To grow peanuts in a home garden, prepare the soil by loosening it to remove crusts, and have a soil test done to ensure it has the recommended pH. Plant the peanuts, and hill them when they are about 12 inches high. The National Peanut Board recommends watering the plants when they peg and keeping the soil moist until the last week before you harvest the peanuts.
Peanuts have a growing season that lasts up to 130 frost-free days. Yankee Publishers recommends that you plant peanuts a few weeks following the last frost date in spring or if you live in the Northern parts of the United States, opt for the early maturing variety.
The National Peanut Board says you should prepare the soil to the recommended 5.8 to 6.2 pH. In case the soil has a calcium deficiency based on a soil test, apply some garden gypsum to condition it. Gently crack the peanuts open without removing their peanut skins in readiness for planting. Plant the peanuts 2 inches deep and 6 inches apart in a row, and allow 3 feet between rows.

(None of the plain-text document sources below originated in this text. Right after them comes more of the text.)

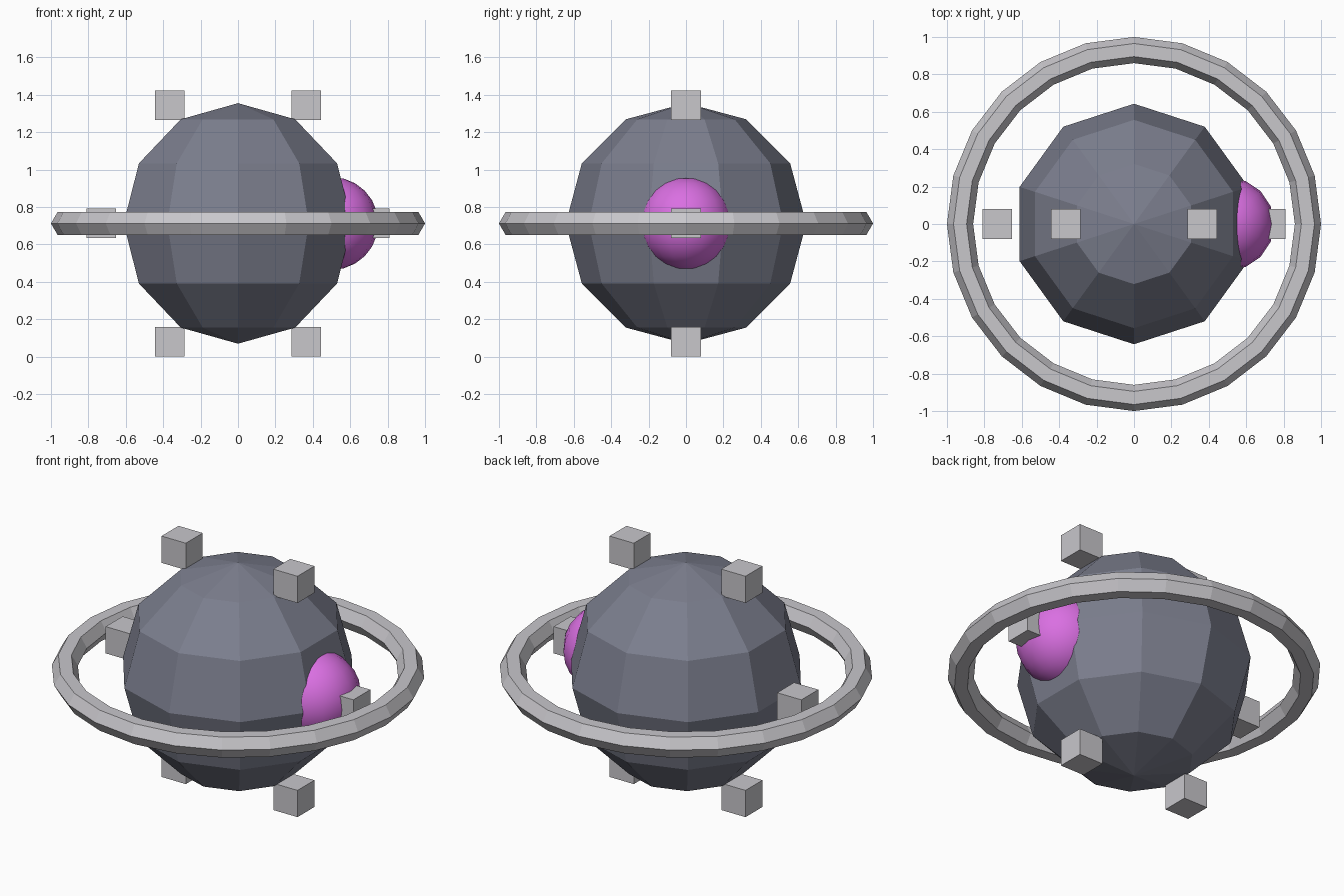
import bpy, bmesh
from math import cos, sin, pi
from mathutils import Matrix, Vector

if "Cube" in bpy.data.objects:
    bpy.data.objects.remove(bpy.data.objects["Cube"])

CENTRE = Vector((0, 0, 0.712))


def material(name, rgb):
    mat = bpy.data.materials.new(name)
    mat.use_nodes = True
    colour = (*rgb, 1)
    mat.diffuse_color = colour
    mat.node_tree.nodes["Principled BSDF"].inputs["Base Color"].default_value = colour
    return mat


def add_object(name, bm, mat, location, smooth=False):
    bmesh.ops.recalc_face_normals(bm, faces=bm.faces[:])
    for face in bm.faces:
        face.smooth = smooth
    mesh = bpy.data.meshes.new(name)
    bm.to_mesh(mesh)
    bm.free()
    mesh.materials.append(mat)
    obj = bpy.data.objects.new(name, mesh)
    obj.location = location
    bpy.context.collection.objects.link(obj)
    return obj


def sphere(name, segments, rings, radius, mat, location, smooth=False):
    bm = bmesh.new()
    bmesh.ops.create_uvsphere(bm, u_segments=segments, v_segments=rings, radius=radius)
    return add_object(name, bm, mat, location, smooth)


slate = material("slate hull", (0.20, 0.21, 0.27))
silver = material("pale grey metal", (0.58, 0.57, 0.60))
violet = material("violet eye", (0.70, 0.16, 0.76))

# Faceted round body and smooth eye on its side
sphere("body", 10, 6, 0.643, slate, CENTRE)
sphere("eye", 16, 12, 0.248, violet, CENTRE + Vector((0.502, 0, 0)), smooth=True)

# Orbiting ring: a hexagonal section spun around the vertical axis
bm = bmesh.new()
section = [bm.verts.new((0.93 + 0.07 * cos(i * pi / 3), 0, 0.07 * sin(i * pi / 3)))
           for i in range(6)]
edges = [bm.edges.new((section[i], section[(i + 1) % 6])) for i in range(6)]
bmesh.ops.spin(bm, geom=section + edges, cent=(0, 0, 0), axis=(0, 0, 1),
               angle=2 * pi, steps=24, use_merge=True)
bmesh.ops.remove_doubles(bm, verts=bm.verts[:], dist=0.001)
add_object("ring", bm, silver, CENTRE)

# Six upright blocks spaced evenly around the body
block_names = ["left", "upper_left", "upper_right", "right", "lower_right", "lower_left"]
for i, side in enumerate(block_names):
    angle = i * pi / 3
    bm = bmesh.new()
    bmesh.ops.create_cube(bm, size=0.158)
    offset = Vector((cos(angle), 0, sin(angle))) * 0.73
    add_object(side + "_block", bm, silver, CENTRE + offset)
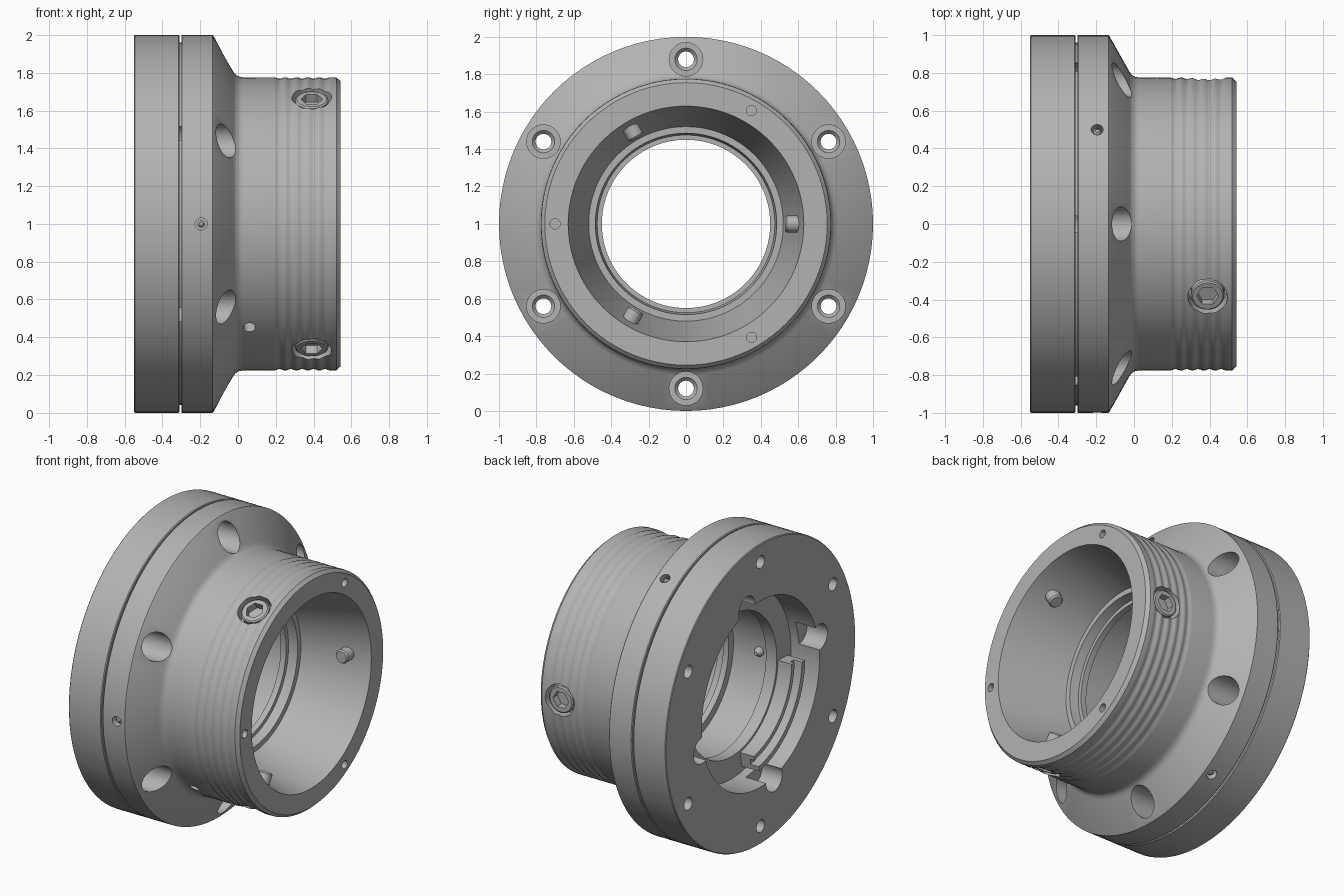
import bpy, bmesh, math
from mathutils import Matrix

cube = bpy.data.objects.get("Cube")
if cube:
    bpy.data.objects.remove(cube, do_unlink=True)

steel = bpy.data.materials.new("grey steel")
steel.use_nodes = True
GREY = (0.45, 0.45, 0.45, 1)
steel.diffuse_color = GREY
steel.node_tree.nodes["Principled BSDF"].inputs["Base Color"].default_value = GREY


def lathe(name, profile, matrix, seg=32, start=0, sweep=360):
    """Revolve a closed (axial, radius) profile about the local x axis."""
    bm = bmesh.new()
    full = sweep == 360
    rings = []
    for i in range(seg if full else seg + 1):
        a = math.radians(start + sweep * i / seg)
        rings.append([bm.verts.new((t, r * math.cos(a), r * math.sin(a))) for t, r in profile])
    n = len(profile)
    for i in range(seg):
        p, q = rings[i], rings[(i + 1) % len(rings)]
        for j in range(n):
            k = (j + 1) % n
            if profile[j][1] or profile[k][1]:
                bm.faces.new((p[j], p[k], q[k], q[j]))
    if not full:
        bm.faces.new(rings[0])
        bm.faces.new(rings[-1])
    bmesh.ops.remove_doubles(bm, verts=bm.verts, dist=1e-5)
    bmesh.ops.recalc_face_normals(bm, faces=bm.faces)
    bm.transform(matrix)
    mesh = bpy.data.meshes.new(name)
    bm.to_mesh(mesh)
    bm.free()
    mesh.materials.append(steel)
    obj = bpy.data.objects.new(name, mesh)
    bpy.context.collection.objects.link(obj)
    return obj


def rod(name, t0, t1, r, matrix, seg=32):
    return lathe(name, [(t0, 0), (t0, r), (t1, r), (t1, 0)], matrix, seg)


def axial(angle, radius):
    """Frame parallel to the main axis at a polar position."""
    a = math.radians(angle)
    return Matrix.Translation((0, radius * math.cos(a), 1 + radius * math.sin(a)))


def radial(angle, x):
    """Frame whose local x axis points outward from the main axis."""
    return (Matrix.Translation((x, 0, 1)) @ Matrix.Rotation(math.radians(angle), 4, 'X')
            @ Matrix.Rotation(math.radians(90), 4, 'Z'))


def cut(obj, cutters):
    for c in cutters:
        c.hide_render = True
        mod = obj.modifiers.new("cut", 'BOOLEAN')
        mod.operation, mod.solver, mod.object = 'DIFFERENCE', 'EXACT', c
    bpy.context.view_layer.update()
    deps = bpy.context.evaluated_depsgraph_get()
    mesh = bpy.data.meshes.new_from_object(obj.evaluated_get(deps))
    obj.modifiers.clear()
    obj.data = mesh
    for c in cutters:
        bpy.data.objects.remove(c, do_unlink=True)


centre = axial(0, 0)

# Main body: flange with thin groove, cone, rippled neck, tapered socket and bore
flange = [(-0.55, 0.62), (-0.55, 0.995), (-0.545, 1), (-0.315, 1), (-0.31, 0.995),
          (-0.31, 0.96), (-0.3, 0.96), (-0.3, 0.995), (-0.295, 1), (-0.135, 1)]
cone = [(-0.13, 0.995), (-0.025, 0.808), (-0.012, 0.79), (0.005, 0.779), (0.03, 0.775)]
ripples = [(0.19 + 0.01 * i, 0.772 + 0.004 * math.cos(i * math.pi / 3)) for i in range(31)]
socket = [(0.52, 0.775), (0.542, 0.755), (0.542, 0.63), (0.1, 0.52), (0.1, 0.485),
          (0.04, 0.475), (0.04, 0.45), (0, 0.45), (0, 0.5),
          (-0.26, 0.5), (-0.26, 0.47), (-0.34, 0.47), (-0.34, 0.62)]
body = lathe("body", flange + cone + ripples + socket, centre, 96)

cutters = []
# Six counterbored mounting holes
for i in range(6):
    cutters.append(lathe("bolt_cutter", [(-0.7, 0), (-0.7, 0.042), (-0.33, 0.042), (-0.31, 0.06),
                                         (-0.31, 0.09), (0.2, 0.09), (0.2, 0)],
                         axial(30 + 60 * i, 0.88)))
# Four round notches in the rear opening
for i in range(4):
    cutters.append(rod("notch_cutter", -0.7, -0.4, 0.085, axial(77 + 90 * i, 0.635)))
for i in range(3):
    lock, index = 120 * i, 60 + 120 * i
    cutters.append(rod("lock_cutter", 0.69, 0.9, 0.105, radial(lock, 0.39)))
    cutters.append(rod("rim_cutter", 0.9, 1.1, 0.032, radial(index, -0.195)))
    cutters.append(rod("face_cutter", 0.48, 0.6, 0.027, axial(index, 0.7)))
cutters.append(rod("neck_cutter", 0.7, 0.9, 0.032, radial(225, 0.06)))
cut(body, cutters)

parts = [body]
for i in range(3):
    lock, index = 120 * i, 60 + 120 * i
    # Locking screw with hexagonal socket, and its pin end inside the taper
    place = radial(lock, 0.39)
    screw = lathe("locking_screw", [(0.53, 0), (0.53, 0.037), (0.54, 0.045), (0.68, 0.045),
                                    (0.68, 0.088), (0.755, 0.088), (0.762, 0.08), (0.762, 0)], place)
    cut(screw, [rod("hex_cutter", 0.715, 0.9, 0.058, place, 6)])
    # Small set screw in the flange rim with a pointed inner tip
    tip = lathe("set_screw_tip", [(0.455, 0), (0.455, 0.012), (0.485, 0.03), (0.53, 0.03), (0.53, 0)],
                radial(index, -0.195), 20)
    plug = lathe("rim_plug", [(0.89, 0), (0.89, 0.02), (0.975, 0.02), (0.985, 0.01), (0.985, 0)],
                 radial(index, -0.195), 20)
    parts += [screw, tip, plug]

# Stepped rails inside the rear opening
rail = [(-0.33, 0.485), (-0.44, 0.485), (-0.44, 0.515), (-0.41, 0.515), (-0.41, 0.55),
        (-0.47, 0.55), (-0.47, 0.585), (-0.33, 0.585)]
for start in (0, 182):
    parts.append(lathe("rear_rail", rail, centre, 24, start, 78))

bpy.ops.object.select_all(action='DESELECT')
for obj in parts:
    obj.select_set(True)
bpy.context.view_layer.objects.active = body
bpy.ops.object.shade_smooth_by_angle(angle=math.radians(25))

Once the plants reach about 12 inches, cultivate around them to allow the pegs to penetrate the soil easily. Hill them to control weeds, and mulch the growing plants with straw. The peanut plants flower and later grow toward the ground, back into the soil. Ensure to moisten the soil when the plants begin to peg up to a week before harvesting. The plants eventually yellow, implying the peanuts are ready for harvesting, which involves digging out the plants, ridding them of the soil and drying them indoors for about a month.